The Chicago faction of the Occupy movement is also gearing up for a national day of action on Thursday. The group added an update to their announcement about the day of action, stating that Thursday's events are especially important in light of the evacuation of Occupy Wall Street protesters in New York City's Zuccotti Park:
In light of November 15th's police raid on Occupy Wall Street at Zuccotti Park in New York City and the widespread repercussions of that raid, as well as others around the country, November 17th's National Day of Action holds an importance to this global movement that can not be overstated. The Direct Action Committee encourages any and all participants on November 17th, the National Day of Action, to bring caution tape to Jackson & LaSalle at 5:30 pm for a simple and peaceful act of political theater. In the interest of keeping the action unpredictable and ensuring that the action has the greatest probability of success, specifics of the action will be detailed at the event itself. Additionally, if any participant can appear at Jackson & LaSalle dressed as a Monopoly banker, there will be a role for them to play in that action's political theater as well.
WE ARE THE 99%! JOIN US ON THIS NATIONAL DAY OF ACTION!
There is also a online petition calling on the city of Chicago to allow the movement to set up camp in Grant Park without arrests.
Meanwhile, protesters in New York vow to keep the Occupy Wall Street movement going and have already taken to the busy corner of Canal Street and 6th Avenue to plan their next move. Another group of the protesters marched to Foley Square, where they are temporarily setting up camp. Mayor Michael Bloomberg has said he will keep the park closed until there is more clarity on an order that came down from Judge Lucy Billings this morning banning the city from evicting protesters. The order also stops the city from prohibiting protesters from setting up tents, campers, or sleeping bags in Zuccotti Park or enforcing rules created after the Occupy Wall Street movement began.
The protesters are currently waiting to hear more from the courts. Here's live footage from Zuccotti Park as some of them try to get back in:
More than 200 people were arrested in the early morning police raid in New York City. As can be seen in the livestream, the tension is quite high after the 2 a.m. eviction of the protesters. Click here to watch last night's raid, courtesy of Raw Story and Think Progress.
UPDATE 1 (5:31 P.M.): The New York Supreme Court has reversed the restraining order issued by Judge Billings this morning. Here is part of the most recent court order issued by the Supreme Court:

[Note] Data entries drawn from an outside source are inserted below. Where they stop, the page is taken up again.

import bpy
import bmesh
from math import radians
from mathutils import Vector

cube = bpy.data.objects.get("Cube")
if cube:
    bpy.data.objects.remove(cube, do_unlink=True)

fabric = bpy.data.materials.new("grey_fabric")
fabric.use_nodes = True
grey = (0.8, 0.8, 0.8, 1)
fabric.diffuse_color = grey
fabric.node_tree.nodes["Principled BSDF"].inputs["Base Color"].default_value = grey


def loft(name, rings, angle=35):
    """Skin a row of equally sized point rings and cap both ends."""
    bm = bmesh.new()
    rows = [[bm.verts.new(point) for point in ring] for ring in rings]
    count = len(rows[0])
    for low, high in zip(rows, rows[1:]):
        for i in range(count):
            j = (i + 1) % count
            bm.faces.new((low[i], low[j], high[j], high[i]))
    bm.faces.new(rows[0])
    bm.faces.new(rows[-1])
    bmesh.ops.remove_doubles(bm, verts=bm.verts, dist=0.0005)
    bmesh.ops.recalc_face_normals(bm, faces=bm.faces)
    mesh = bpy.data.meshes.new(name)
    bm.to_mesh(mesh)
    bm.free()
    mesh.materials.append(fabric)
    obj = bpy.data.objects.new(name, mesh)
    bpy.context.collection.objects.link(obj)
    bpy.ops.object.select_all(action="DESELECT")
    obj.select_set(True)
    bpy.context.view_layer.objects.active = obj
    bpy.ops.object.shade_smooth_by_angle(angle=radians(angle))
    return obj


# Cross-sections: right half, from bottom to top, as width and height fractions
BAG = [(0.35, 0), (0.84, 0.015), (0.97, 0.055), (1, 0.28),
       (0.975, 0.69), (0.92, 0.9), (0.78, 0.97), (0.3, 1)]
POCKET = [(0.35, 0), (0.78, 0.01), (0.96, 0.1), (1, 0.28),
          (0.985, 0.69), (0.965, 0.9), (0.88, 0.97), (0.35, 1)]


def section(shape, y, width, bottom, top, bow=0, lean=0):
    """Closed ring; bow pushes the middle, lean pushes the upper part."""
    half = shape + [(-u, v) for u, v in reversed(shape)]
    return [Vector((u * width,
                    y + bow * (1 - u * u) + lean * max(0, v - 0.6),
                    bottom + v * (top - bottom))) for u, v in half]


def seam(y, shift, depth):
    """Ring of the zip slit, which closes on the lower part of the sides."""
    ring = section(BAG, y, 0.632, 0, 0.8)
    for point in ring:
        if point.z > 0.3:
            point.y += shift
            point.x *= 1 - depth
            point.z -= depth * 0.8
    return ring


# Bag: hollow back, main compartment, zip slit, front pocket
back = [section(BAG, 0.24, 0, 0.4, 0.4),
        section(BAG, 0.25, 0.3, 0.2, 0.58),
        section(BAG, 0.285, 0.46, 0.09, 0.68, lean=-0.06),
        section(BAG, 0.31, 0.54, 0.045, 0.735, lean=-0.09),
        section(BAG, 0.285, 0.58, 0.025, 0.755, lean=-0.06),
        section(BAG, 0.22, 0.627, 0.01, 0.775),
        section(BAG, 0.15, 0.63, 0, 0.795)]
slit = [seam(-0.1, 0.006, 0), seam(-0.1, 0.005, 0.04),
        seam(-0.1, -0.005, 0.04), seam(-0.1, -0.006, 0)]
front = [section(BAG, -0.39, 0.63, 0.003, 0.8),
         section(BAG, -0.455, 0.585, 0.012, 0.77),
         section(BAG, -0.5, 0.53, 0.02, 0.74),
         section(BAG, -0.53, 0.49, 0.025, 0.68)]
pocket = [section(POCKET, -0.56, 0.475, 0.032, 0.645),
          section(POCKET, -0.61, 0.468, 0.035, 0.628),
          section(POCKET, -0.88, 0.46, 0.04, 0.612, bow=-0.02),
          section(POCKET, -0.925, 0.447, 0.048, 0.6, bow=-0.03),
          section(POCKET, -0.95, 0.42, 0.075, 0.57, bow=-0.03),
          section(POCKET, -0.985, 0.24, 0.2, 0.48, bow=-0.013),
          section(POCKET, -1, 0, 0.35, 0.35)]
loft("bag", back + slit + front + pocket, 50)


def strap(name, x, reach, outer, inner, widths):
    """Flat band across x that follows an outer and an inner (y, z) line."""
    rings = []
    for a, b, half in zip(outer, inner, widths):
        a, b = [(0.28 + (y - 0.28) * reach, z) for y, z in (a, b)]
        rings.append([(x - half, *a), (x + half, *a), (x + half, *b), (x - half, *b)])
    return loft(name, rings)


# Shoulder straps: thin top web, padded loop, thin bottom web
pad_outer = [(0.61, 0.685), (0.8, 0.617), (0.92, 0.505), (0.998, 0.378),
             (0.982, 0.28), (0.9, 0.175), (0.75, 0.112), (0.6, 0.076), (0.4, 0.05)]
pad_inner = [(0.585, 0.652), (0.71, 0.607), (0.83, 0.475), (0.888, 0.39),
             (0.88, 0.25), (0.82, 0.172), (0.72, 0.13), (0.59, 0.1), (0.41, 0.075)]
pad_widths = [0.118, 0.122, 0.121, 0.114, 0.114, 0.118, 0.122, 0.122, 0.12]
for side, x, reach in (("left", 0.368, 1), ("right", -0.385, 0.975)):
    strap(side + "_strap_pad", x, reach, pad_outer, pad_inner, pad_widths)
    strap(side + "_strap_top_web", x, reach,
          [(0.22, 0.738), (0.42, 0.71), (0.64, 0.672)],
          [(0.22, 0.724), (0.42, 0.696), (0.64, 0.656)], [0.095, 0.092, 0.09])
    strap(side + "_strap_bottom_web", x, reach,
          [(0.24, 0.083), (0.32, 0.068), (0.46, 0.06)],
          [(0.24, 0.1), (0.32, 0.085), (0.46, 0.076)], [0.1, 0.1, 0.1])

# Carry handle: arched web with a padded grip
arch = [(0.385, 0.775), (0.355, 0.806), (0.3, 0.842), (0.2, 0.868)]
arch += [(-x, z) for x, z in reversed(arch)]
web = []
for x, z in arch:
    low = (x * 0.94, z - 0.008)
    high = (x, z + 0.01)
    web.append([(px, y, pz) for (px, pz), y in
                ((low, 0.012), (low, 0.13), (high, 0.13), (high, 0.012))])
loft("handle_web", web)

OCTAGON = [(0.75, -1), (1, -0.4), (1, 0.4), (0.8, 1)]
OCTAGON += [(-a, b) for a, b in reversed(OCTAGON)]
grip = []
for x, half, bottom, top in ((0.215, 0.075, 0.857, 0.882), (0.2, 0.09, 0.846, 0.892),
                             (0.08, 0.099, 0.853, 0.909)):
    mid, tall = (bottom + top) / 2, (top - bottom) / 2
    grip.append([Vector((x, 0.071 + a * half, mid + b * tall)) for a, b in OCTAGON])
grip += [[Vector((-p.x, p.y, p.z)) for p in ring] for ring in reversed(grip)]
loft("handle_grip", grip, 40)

The movants have not demonstrated that they have a First Amendment right to remain in Zuccotti Park, along with their tents, structures, generators, and other installations to the exclusion of the owner’s responsible rights and duties to maintain Zuccotti Park, or to the rights to public access of others who might wish to use the space safely. Neither have the applicants shown a right to a temporary restraining order that would restrict the City’s enforcement of laws so as to promote public health and safety.
Zucotti Park has been reopened and the protesters have started to file back in, but it is still unclear as to how police and the city will handle the situation once the night progresses and the ralliers remain in the park.